• _What you will do_:
Set down exactly the lines below, from the one containing "bpy.context.view_layer.objects.active = block" through the final line, and include no others.

Rendered images with source text

*** Begin section ***

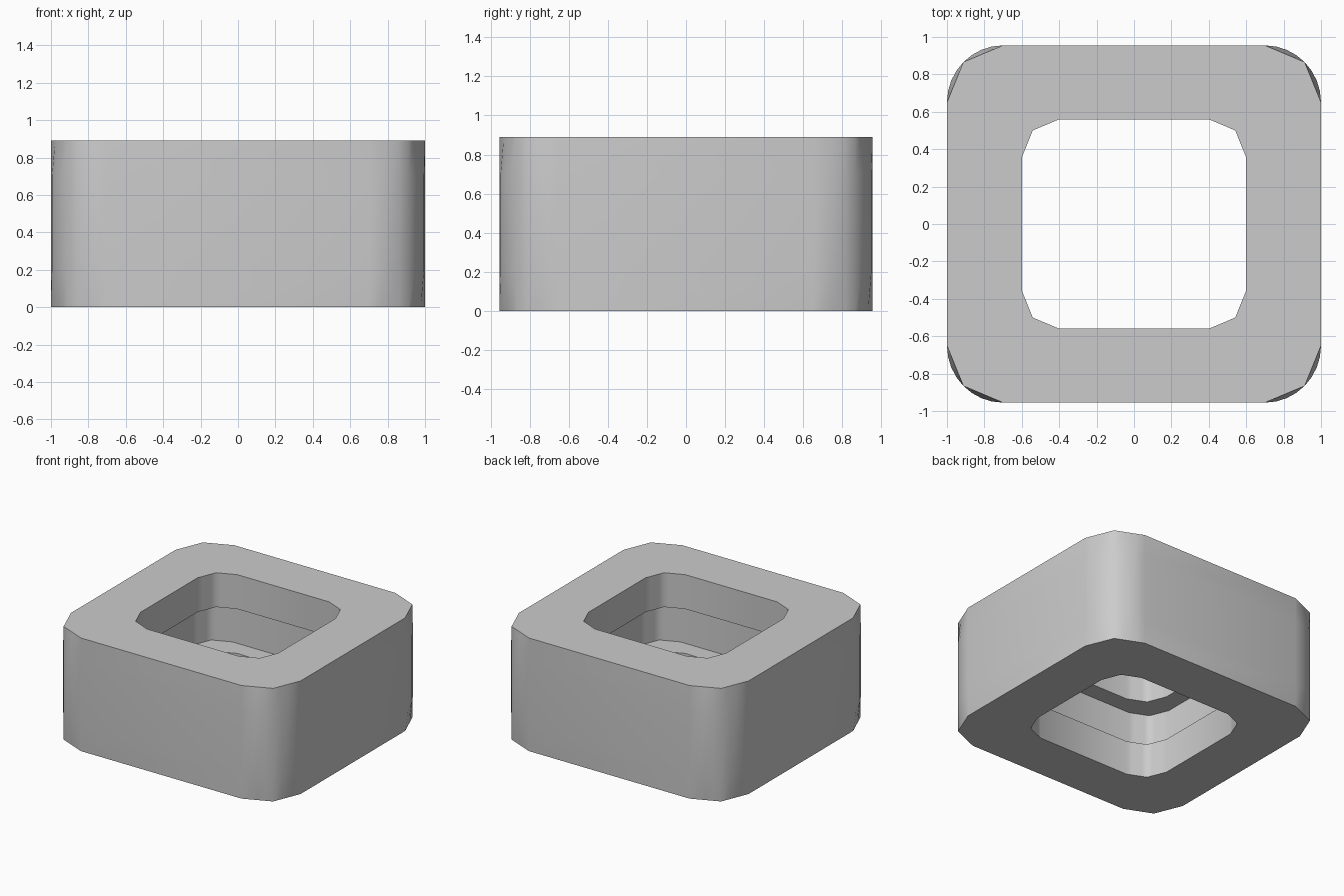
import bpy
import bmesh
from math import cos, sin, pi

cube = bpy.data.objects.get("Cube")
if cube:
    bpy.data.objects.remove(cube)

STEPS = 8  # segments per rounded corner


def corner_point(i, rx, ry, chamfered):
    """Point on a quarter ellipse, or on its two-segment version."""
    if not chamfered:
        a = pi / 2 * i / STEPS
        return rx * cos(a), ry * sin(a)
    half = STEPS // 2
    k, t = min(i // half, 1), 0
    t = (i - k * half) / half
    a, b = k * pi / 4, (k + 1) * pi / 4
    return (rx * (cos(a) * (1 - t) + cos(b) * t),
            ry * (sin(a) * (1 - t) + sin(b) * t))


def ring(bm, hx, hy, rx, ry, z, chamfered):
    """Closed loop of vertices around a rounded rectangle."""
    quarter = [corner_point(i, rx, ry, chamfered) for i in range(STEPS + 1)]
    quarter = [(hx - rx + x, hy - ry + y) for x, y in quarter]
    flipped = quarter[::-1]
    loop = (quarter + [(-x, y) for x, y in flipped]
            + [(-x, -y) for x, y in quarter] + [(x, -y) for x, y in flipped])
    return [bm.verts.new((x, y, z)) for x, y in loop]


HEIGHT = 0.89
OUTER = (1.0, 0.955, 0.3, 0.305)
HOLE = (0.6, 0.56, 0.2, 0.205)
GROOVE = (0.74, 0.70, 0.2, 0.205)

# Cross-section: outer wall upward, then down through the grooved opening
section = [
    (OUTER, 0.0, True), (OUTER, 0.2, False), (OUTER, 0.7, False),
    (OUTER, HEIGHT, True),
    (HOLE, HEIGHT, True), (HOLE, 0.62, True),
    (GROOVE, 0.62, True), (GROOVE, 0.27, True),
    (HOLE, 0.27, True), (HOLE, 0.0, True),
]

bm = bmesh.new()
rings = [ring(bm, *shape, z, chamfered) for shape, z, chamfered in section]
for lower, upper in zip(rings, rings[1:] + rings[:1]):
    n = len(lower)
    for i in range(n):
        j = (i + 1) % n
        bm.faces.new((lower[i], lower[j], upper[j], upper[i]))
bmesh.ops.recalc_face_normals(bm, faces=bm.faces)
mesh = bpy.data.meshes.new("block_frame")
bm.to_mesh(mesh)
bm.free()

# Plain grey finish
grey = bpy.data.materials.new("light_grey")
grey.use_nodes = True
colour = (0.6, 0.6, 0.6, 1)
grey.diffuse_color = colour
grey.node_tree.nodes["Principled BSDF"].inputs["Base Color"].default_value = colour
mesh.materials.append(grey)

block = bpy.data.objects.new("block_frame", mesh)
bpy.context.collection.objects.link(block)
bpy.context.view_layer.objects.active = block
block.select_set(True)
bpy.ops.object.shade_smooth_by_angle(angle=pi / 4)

*** End section ***

• _Your response_:
bpy.context.view_layer.objects.active = block
block.select_set(True)
bpy.ops.object.shade_smooth_by_angle(angle=pi / 4)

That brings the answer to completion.